Patrick J. Kennedy, the former congressman and youngest child of Senator Ted Kennedy, recently appeared in an interview on the award-winning news broadcast, “CBS 60 Minutes.” The interview that Kennedy gave so intrigued me that I decided to read his new best-selling book, A Common Struggle: A Personal Journey Through the Past and Future of Illness and Addiction (New York: Blue Rider Press: Penguin, 423 pages).
A Common Struggle, co-authored with Stephen Fried, details Kennedy’s personal and political battle with mental illness and addiction, exploring mental health history in the U.S. alongside his own private struggle. Kennedy, a former Rhode Island congressman, publicly disclosed his addiction to prescription painkillers in 2006 after he crashed his car into a Capitol barrier in the middle of the night. The true extent of his struggle with bipolar disorder was not known at the time thus his plan to openly seek help caught many off-guard. Given the way public life works in Washington this could have been the end of Kennedy’s public career but instead of the end it proved to be a whole new beginning.
Kennedy went on to become the leading advocate in Congress for mental health and substance abuse care, as well as research and policy. He authored and advocated for numerous mental health and addiction bills that have slowly begun to alter our policies and practices. He also played a significant role in changing insurance coverage of mental health problems. The signal piece of legislation that he helped pass was the landmark Mental Health Parity and Addiction Equity Act. This bill was passed after the death of his famous father, Senator Ted Kennedy. Eventually Patrick Kennedy left Congress to devote himself to the public dialogue that surrounds all brain diseases.
In A Common Struggle we hear Kennedy’s private and professional narrative. What we also learn is that for Patrick Kennedy the personal is the political and the political is the personal. I found his philosophy deeply resonated with my faith and public life as a Christian.
Kennedy unveils his deeply moving story through tell about his silent years leading up to when he “came out” regarding his bipolar disorder and addiction. This personal memoir examines Kennedy’s journey toward recovery and profoundly reflects upon our culture-wide propensity to treat mental illness as a “family secret” that should be hidden from public view. Mental illness, unless it is of the type that we experience through a severe birth defect, is still treated by millions of Americans as something to be ashamed of. Kennedy wants to change this perception and has worked night and day to alter our approach to both mental health and addiction.
But Patrick Kennedy does much more than reveal personal family trials and struggles. He creates a social and political roadmap for equality in the mental health community. His plan for the future of mental health policy is both reasonably offered and truly bold.

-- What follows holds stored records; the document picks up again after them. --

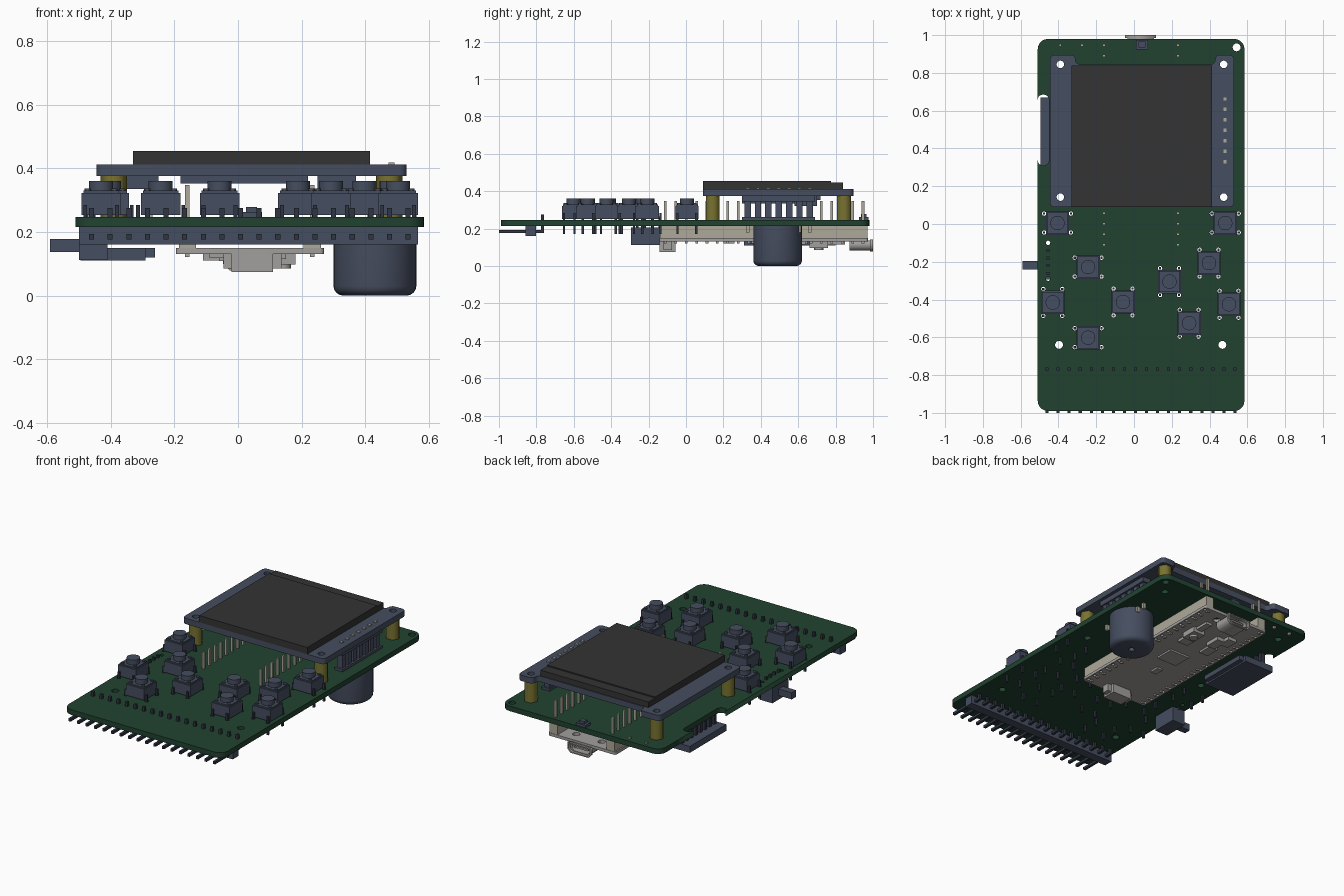
import bpy, bmesh, math
from mathutils import Vector, Matrix

if "Cube" in bpy.data.objects:
    bpy.data.objects.remove(bpy.data.objects["Cube"])


def material(name, rgb):
    m = bpy.data.materials.new(name)
    m.diffuse_color = (*rgb, 1)
    m.use_nodes = True
    m.node_tree.nodes["Principled BSDF"].inputs["Base Color"].default_value = m.diffuse_color
    return m


GREEN = material("green", (0.015, 0.055, 0.03))
SLATE = material("slate", (0.06, 0.075, 0.115))
BLACK = material("dark_glass", (0.033, 0.033, 0.033))
BRASS = material("brass", (0.19, 0.17, 0.03))
CREAM = material("cream", (0.42, 0.40, 0.32))
GREY = material("grey", (0.36, 0.35, 0.34))
DARK = material("dark", (0.03, 0.035, 0.055))


def finish(name, mesh, mat, smooth=False):
    ob = bpy.data.objects.new(name, mesh)
    bpy.context.collection.objects.link(ob)
    mesh.materials.clear()
    mesh.materials.append(mat)
    if smooth:
        bpy.context.view_layer.objects.active = ob
        ob.select_set(True)
        bpy.ops.object.shade_smooth_by_angle(angle=math.radians(35))
        ob.select_set(False)
    return ob


def boxes(name, items, mat):
    """Each item is (x0, x1, y0, y1, z0, z1)."""
    bm = bmesh.new()
    for x0, x1, y0, y1, z0, z1 in items:
        m = Matrix.Translation(((x0 + x1) / 2, (y0 + y1) / 2, (z0 + z1) / 2))
        bmesh.ops.create_cube(bm, size=1, matrix=m @ Matrix.Diagonal((x1 - x0, y1 - y0, z1 - z0, 1)))
    me = bpy.data.meshes.new(name)
    bm.to_mesh(me)
    bm.free()
    return finish(name, me, mat)


def pin(x, y, z0, z1, w=0.007):
    return (x - w, x + w, y - w, y + w, z0, z1)


def circle(x, y, r, n=16):
    return [(x + r * math.cos(2 * math.pi * i / n), y + r * math.sin(2 * math.pi * i / n)) for i in range(n)]


def rounded(pts, r, n=5):
    """Fillet the right-angled corners of an outline."""
    out = []
    for i, p in enumerate(pts):
        p = Vector(p)
        a = (Vector(pts[i - 1]) - p).normalized()
        b = (Vector(pts[(i + 1) % len(pts)]) - p).normalized()
        for k in range(n + 1):
            t = math.pi / 2 * k / n
            q = p + (a + b) * r - (b * math.cos(t) + a * math.sin(t)) * r
            out.append((q.x, q.y))
    return out


def rect(x0, x1, y0, y1):
    return [(x0, y0), (x1, y0), (x1, y1), (x0, y1)]


def slab(name, outlines, z0, z1, mat, smooth=False):
    """Extrude a filled outline; any further outlines become holes."""
    cu = bpy.data.curves.new(name, 'CURVE')
    cu.dimensions, cu.fill_mode, cu.extrude = '2D', 'BOTH', (z1 - z0) / 2
    for pts in outlines:
        s = cu.splines.new('POLY')
        s.points.add(len(pts) - 1)
        for sp, p in zip(s.points, pts):
            sp.co = (p[0], p[1], 0, 1)
        s.use_cyclic_u = True
    tmp = bpy.data.objects.new("tmp", cu)
    bpy.context.collection.objects.link(tmp)
    dg = bpy.context.evaluated_depsgraph_get()
    me = bpy.data.meshes.new_from_object(tmp.evaluated_get(dg))
    bpy.data.objects.remove(tmp)
    bm = bmesh.new()
    bm.from_mesh(me)
    bmesh.ops.remove_doubles(bm, verts=bm.verts, dist=1e-5)
    bmesh.ops.recalc_face_normals(bm, faces=bm.faces)
    bmesh.ops.translate(bm, verts=bm.verts, vec=(0, 0, (z0 + z1) / 2))
    bm.to_mesh(me)
    bm.free()
    me.name = name
    return finish(name, me, mat, smooth)


B0, B1 = 0.215, 0.247      # main board bottom and top
P = 0.0556                 # pin pitch

# button positions; last value tells if turned a quarter
BUTTONS = [(-.405, .005, 0), (.483, .005, 0), (-.243, -.228, 0), (-.243, -.602, 0), (.397, -.207, 1),
           (-.43, -.415, 1), (-.058, -.413, 1), (.188, -.305, 1), (.503, -.425, 1), (.292, -.525, 1)]
legs = []
for x, y, turned in BUTTONS:
    dx, dy = (.05, .071) if turned else (.071, .05)
    legs += [(x + i * dx, y + j * dy) for i in (-1, 1) for j in (-1, 1)]
MOUNTS = [(x, y) for x in (-.39, .475) for y in (.142, .845)]

# main board
outline = rounded([(-.51, -.99), (.585, -.99), (.585, .98), (-.51, .98)], .055)
notch = rounded([(-.51, .685), (-.45, .685), (-.45, .31), (-.51, .31)], .028)
holes = [circle(x, y, .021) for x, y in MOUNTS + [(.543, .935), (-.397, -.64), (.468, -.64)]]
holes += [circle(x, y, .012, 8) for x, y in legs]
holes += [circle(-.455, y, .012, 8) for y in (-.1, -.29)]
slab("main_board", [outline[:18] + outline[18:] + notch, *holes], B0, B1, GREEN)

# push buttons
for x, y, turned in BUTTONS:
    boxes("button_body", [(x - .062, x + .062, y - .062, y + .062, B1 + .006, .322),
                          (x - .056, x + .056, y - .056, y + .056, .322, .33)], SLATE)
    slab("button_cap", [circle(x, y, .038, 24)], .33, .36, SLATE, True)
    for i in (-1, 1):
        for j in (-1, 1):
            slab("button_rivet", [circle(x + i * .042, y + j * .042, .01, 8)], .328, .336, SLATE)
boxes("button_legs", [pin(x, y, .172, .285, .006) for x, y in legs], DARK)

# display board with screen, standoffs and header
tab = rounded([(-.445, .09), (.53, .09), (.53, .895), (.43, .895), (.43, .845),
               (-.31, .845), (-.31, .895), (-.445, .895)], .024)
slab("display_board", [tab] + [circle(x, y, .02) for x, y in MOUNTS], .376, .412, SLATE)
boxes("screen", [(-.33, .414, .09, .775, .412, .454), (-.33, .414, .775, .84, .412, .447)], BLACK)
for x, y in MOUNTS:
    slab("standoff", [circle(x, y, .042, 6), circle(x, y, .02)], B1, .376, BRASS)
rows = [.33 + .0553 * i for i in range(7)]
boxes("display_header", [(.455, .51, .3, .69, B1, .262), (.455, .51, .3, .69, .345, .376)]
      + [(.463, .5, y - .017, y + .017, .262, .345) for y in rows], SLATE)
boxes("display_pins", [pin(.482, y, .18, .418, .009) for y in rows], CREAM)
boxes("display_underside_parts", [(-.18, .22, .3, .72, .352, .376), (-.36, -.25, .3, .7, .335, .376),
                                  (.25, .37, .58, .7, .32, .376)], SLATE)

# controller sockets and pins
ys = [-.11 + P * i for i in range(20)]
for x in (-.159, .233):
    boxes("socket_strip", [(x - .027, x + .027, -.14, .97, .147, B0)], CREAM)
    boxes("controller_pins", [pin(x, y, .122, .348) for y in ys], CREAM)

# controller board with its components on the underside
pads = [circle(x, y, .01, 8) for x in (-.178, .254) for y in ys]
corner_holes = [circle(x, y, .022) for x in (-.05, .125) for y in (-.08 + .0, .90)]
slab("controller_board", [rounded(rect(-.195, .27, -.142, .972), .012), *pads, *corner_holes[1::2]],
     .131, .149, GREY)
boxes("controller_parts", [(-.025, .115, .35, .47, .12, .131), (-.09, -.03, .56, .65, .118, .131),
                           (.08, .15, .58, .64, .115, .131), (-.11, -.05, .72, .8, .11, .131),
                           (.1, .18, .66, .76, .098, .131), (-.06, .0, .66, .76, .108, .131),
                           (.0, .04, .2, .26, .12, .131), (.12, .16, .75, .85, .115, .131)], GREY)
slab("reset_button", [circle(.14, .71, .026, 16)], .085, .098, GREY, True)
boxes("battery_connector", [(-.02, .11, -.142, -.055, .075, .131), (-.045, .137, -.12, -.075, .085, .131)], GREY)

# USB port: hollow shell with flared lip and tongue
def port(name, w, y0, y1):
    zc, h = .11, .026 + (w - .07) * .4
    prof = [(-w, h), (-w, -h * .3), (-w * .75, -h), (w * .75, -h), (w, -h * .3), (w, h)]
    inner = [(px * .88, pz * .76) for px, pz in prof]
    ob = slab(name, [[(.035 + px, zc + pz) for px, pz in q] for q in (prof, inner)], -y1, -y0, GREY)
    ob.rotation_euler.x = math.pi / 2
port("usb_shell", .07, .875, .985)
port("usb_lip", .082, .985, 1.0)
boxes("usb_inside", [(-.025, .095, .876, .89, .092, .131), (-.01, .08, .89, .98, .108, .118)], GREY)

# buzzer: revolved profile with a sound hole below
prof = [(.018, .03), (.018, 0), (.1, 0), (.112, .003), (.122, .01), (.128, .019), (.13, .03), (.13, B0), (0, B0)]
bm = bmesh.new()
vs = [bm.verts.new((r, 0, z)) for r, z in [(0, .03)] + prof]
es = [bm.edges.new(vs[i:i + 2]) for i in range(len(vs) - 1)]
bmesh.ops.spin(bm, geom=vs + es, cent=(0, 0, 0), axis=(0, 0, 1), angle=2 * math.pi, steps=40)
bmesh.ops.remove_doubles(bm, verts=bm.verts, dist=1e-5)
bmesh.ops.recalc_face_normals(bm, faces=bm.faces)
bmesh.ops.translate(bm, verts=bm.verts, vec=(.43, .49, 0))
me = bpy.data.meshes.new("buzzer")
bm.to_mesh(me)
bm.free()
finish("buzzer", me, SLATE, True)

# right-angle headers along the front edge
xs = [-.46 + .0585 * i for i in range(18)]
boxes("edge_header", [(-.5, .565, -.858, -.802, .16, B0)], SLATE)
boxes("edge_pins", [(x - .008, x + .008, -1.0, -.76, .177, .193) for x in xs]
      + [pin(x, -.767, .18, .275, .008) for x in xs], DARK)

# slide switch on the left edge
boxes("slide_switch", [(-.5, -.41, -.295, -.135, .112, .207)], SLATE)
boxes("slide_knob", [(-.59, -.5, -.24, -.197, .137, .178)], SLATE)
boxes("switch_pins", [pin(-.455, y, .2, .265) for y in (-.14, -.18, -.22, -.26)], DARK)

# card reader under the notch
boxes("card_reader", [(-.495, -.29, .31, .67, .11, .15), (-.29, -.26, .33, .65, .12, .15)], SLATE)
boxes("card_reader_pins", [(-.44, -.41, .33 + .045 * i, .35 + .045 * i, .15, B0) for i in range(8)], DARK)

# small parts at the back edge
boxes("rear_button", [(.01, .075, .925, .975, B1, .262), (.025, .06, .935, .965, .262, .278)], SLATE)
boxes("rear_pins", [pin(x, .947, .2, .255) for x in (-.39, -.275)], CREAM)
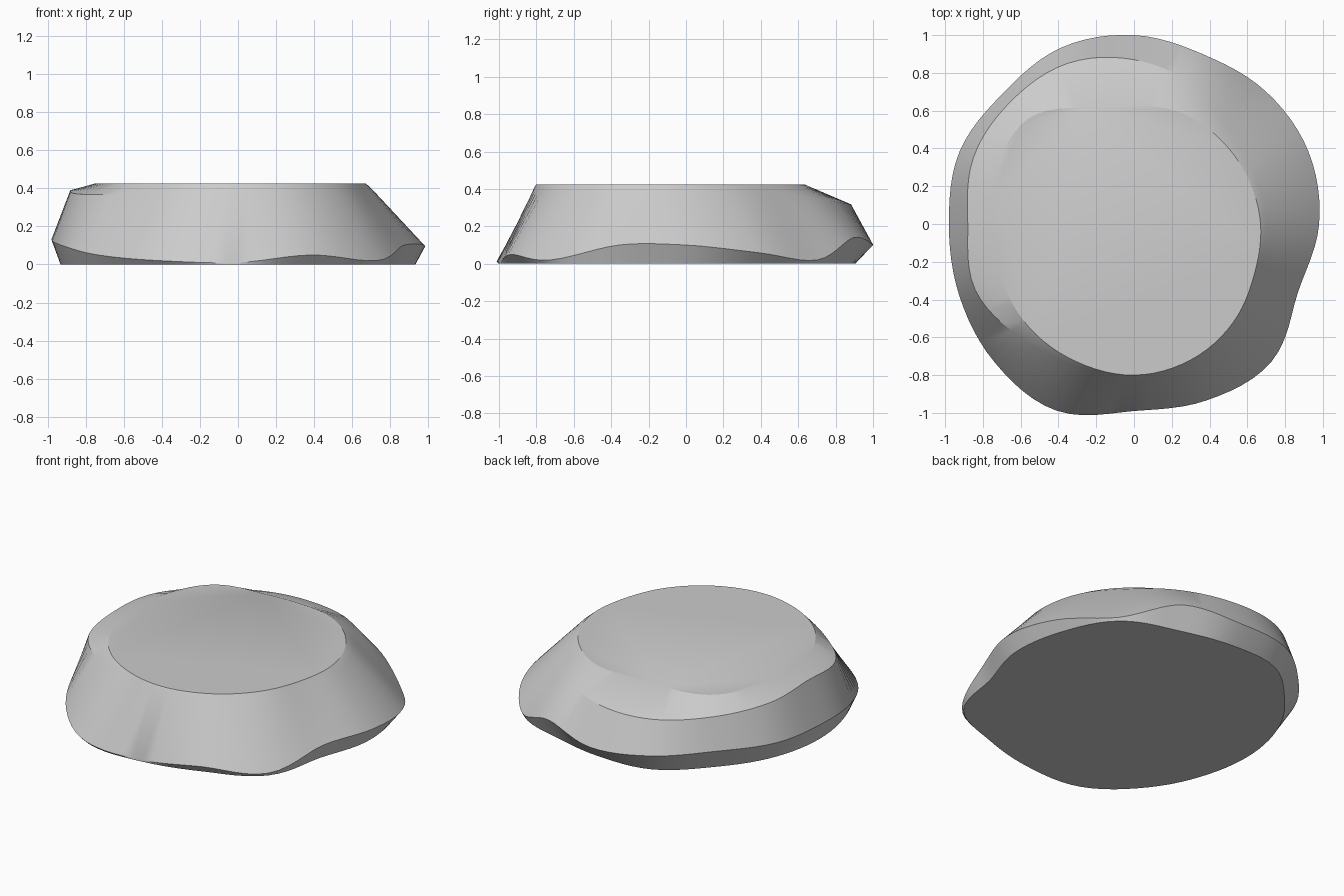
import bpy
import bmesh
from math import cos, sin, tau, radians

default_cube = bpy.data.objects.get("Cube")
if default_cube:
    bpy.data.objects.remove(default_cube, do_unlink=True)

SEGMENTS = 96
TOP_HEIGHT = 0.425

# Radii and heights around the stone, evenly spaced counter-clockwise from +x
base_radius = [.93, .95, .98, .9, .9, .94, .9, .91, .93, .96, 1.01, 1.05, .99, .97, 1.02, .9]
belly_radius = [.98, 1, .99, .97, 1, 1.01, .98, 1, .98, 1, 1.04, 1.07, .99, 1.01, 1.03, .94]
belly_height = [.1, .06, .02, .14, .1, .12, .14, .14, .13, .1, .05, .02, .01, .05, .02, .1]
shoulder_radius = [.7, .69, .7, .8, .87, .92, .92, .92, .88, .91, .85, .81, .81, .79, .75, .7]
shoulder_height = [.4, .4, .38, .34, .32, .32, .34, .37, .39, .37, .37, .4, .41, .41, .41, .41]
rim_radius = [.67, .65, .64, .64, .63, .67, .79, .78, .75, .76, .78, .79, .8, .78, .74, .69]


def sample(values, turn):
    """Smooth periodic interpolation of values at a fraction of a full turn."""
    position = turn * len(values)
    index = int(position)
    t = position - index
    a, b, c, d = (values[(index + step) % len(values)] for step in (-1, 0, 1, 2))
    slope_start, slope_end = (c - a) / 2, (d - b) / 2
    bend = 3 * (c - b) - 2 * slope_start - slope_end
    twist = 2 * (b - c) + slope_start + slope_end
    return b + t * (slope_start + t * (bend + t * twist))


def add_ring(bm, radii, heights):
    """Add one closed ring of vertices that follows the radii and heights."""
    ring = []
    for segment in range(SEGMENTS):
        turn = segment / SEGMENTS
        angle = turn * tau
        radius = sample(radii, turn)
        height = sample(heights, turn)
        ring.append(bm.verts.new((radius * cos(angle), radius * sin(angle), height)))
    return ring


def bridge(bm, lower, upper):
    """Join two rings with a band of quads."""
    for i in range(SEGMENTS):
        j = (i + 1) % SEGMENTS
        bm.faces.new((lower[i], lower[j], upper[j], upper[i]))


def make_material(name, color):
    material = bpy.data.materials.new(name)
    material.use_nodes = True
    material.diffuse_color = color
    material.node_tree.nodes["Principled BSDF"].inputs["Base Color"].default_value = color
    return material


# Flat-topped stone: base, bulging belly, worn shoulder and flat rim
bm = bmesh.new()
rings = [
    add_ring(bm, base_radius, [0]),
    add_ring(bm, belly_radius, belly_height),
    add_ring(bm, shoulder_radius, shoulder_height),
    add_ring(bm, rim_radius, [TOP_HEIGHT]),
]
for lower, upper in zip(rings, rings[1:]):
    bridge(bm, lower, upper)
bm.faces.new(rings[-1])
bm.faces.new(list(reversed(rings[0])))
bmesh.ops.recalc_face_normals(bm, faces=bm.faces)

mesh = bpy.data.meshes.new("flat_stone")
bm.to_mesh(mesh)
bm.free()
mesh.materials.append(make_material("stone_grey", (0.6, 0.6, 0.6, 1)))

stone = bpy.data.objects.new("flat_stone", mesh)
bpy.context.collection.objects.link(stone)

# Smooth sides with crisp edges at the top and base
bpy.context.view_layer.objects.active = stone
stone.select_set(True)
bpy.ops.object.shade_smooth_by_angle(angle=radians(25))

A Common Struggle has been rightly called a cry for empathy and a call to action. But it is much more. It reveals the trials and struggles of the entire Kennedy clan in a way that might change your view of this iconic family. For example, has it ever occurred to you that seeing two family patriarchs killed by assassins would extract a massive emotional toll upon generations of Kennedy children? Has it ever occurred to you that being a Kennedy created a high price that few of us can really understand, especially since there are so many Kennedy-haters in the general population?
Patrick Kennedy reveals that in his search for sobriety he decided to attend a private congressional Bible study and prayer group. He was surprised by the response of so many Republicans toward him. They supported him and showed costly love and grace. He notes that the spiritual support he got from them was eight-to-one in comparison to the support he got from fellow Democrats. But he also relates how understanding and gracious Speaker Nancy Pelosi was to him, a fact that others will likely not accept because of their political stance.
Kennedy’s co-author, Stephen Fried, is an award-winning healthcare journalist. and best-selling author Stephen Fried, A Common Struggle is both a cry for empathy and a call to action.
This is one of the most important memoirs on mental health and addiction I have ever read. If you struggle with these issues, either personally or within your own family, I encourage you to read this memoir. If you do not struggle you might also benefit from this readable book by having your understanding radically altered by by a powerful first-person story.
Today Patrick Kennedy is sober, happily married and profoundly enjoying his service for the cause of mental illness and addiction from outside of the Congress. He seems to have finally found the elusive peace that he had sought since he was thirteen years old.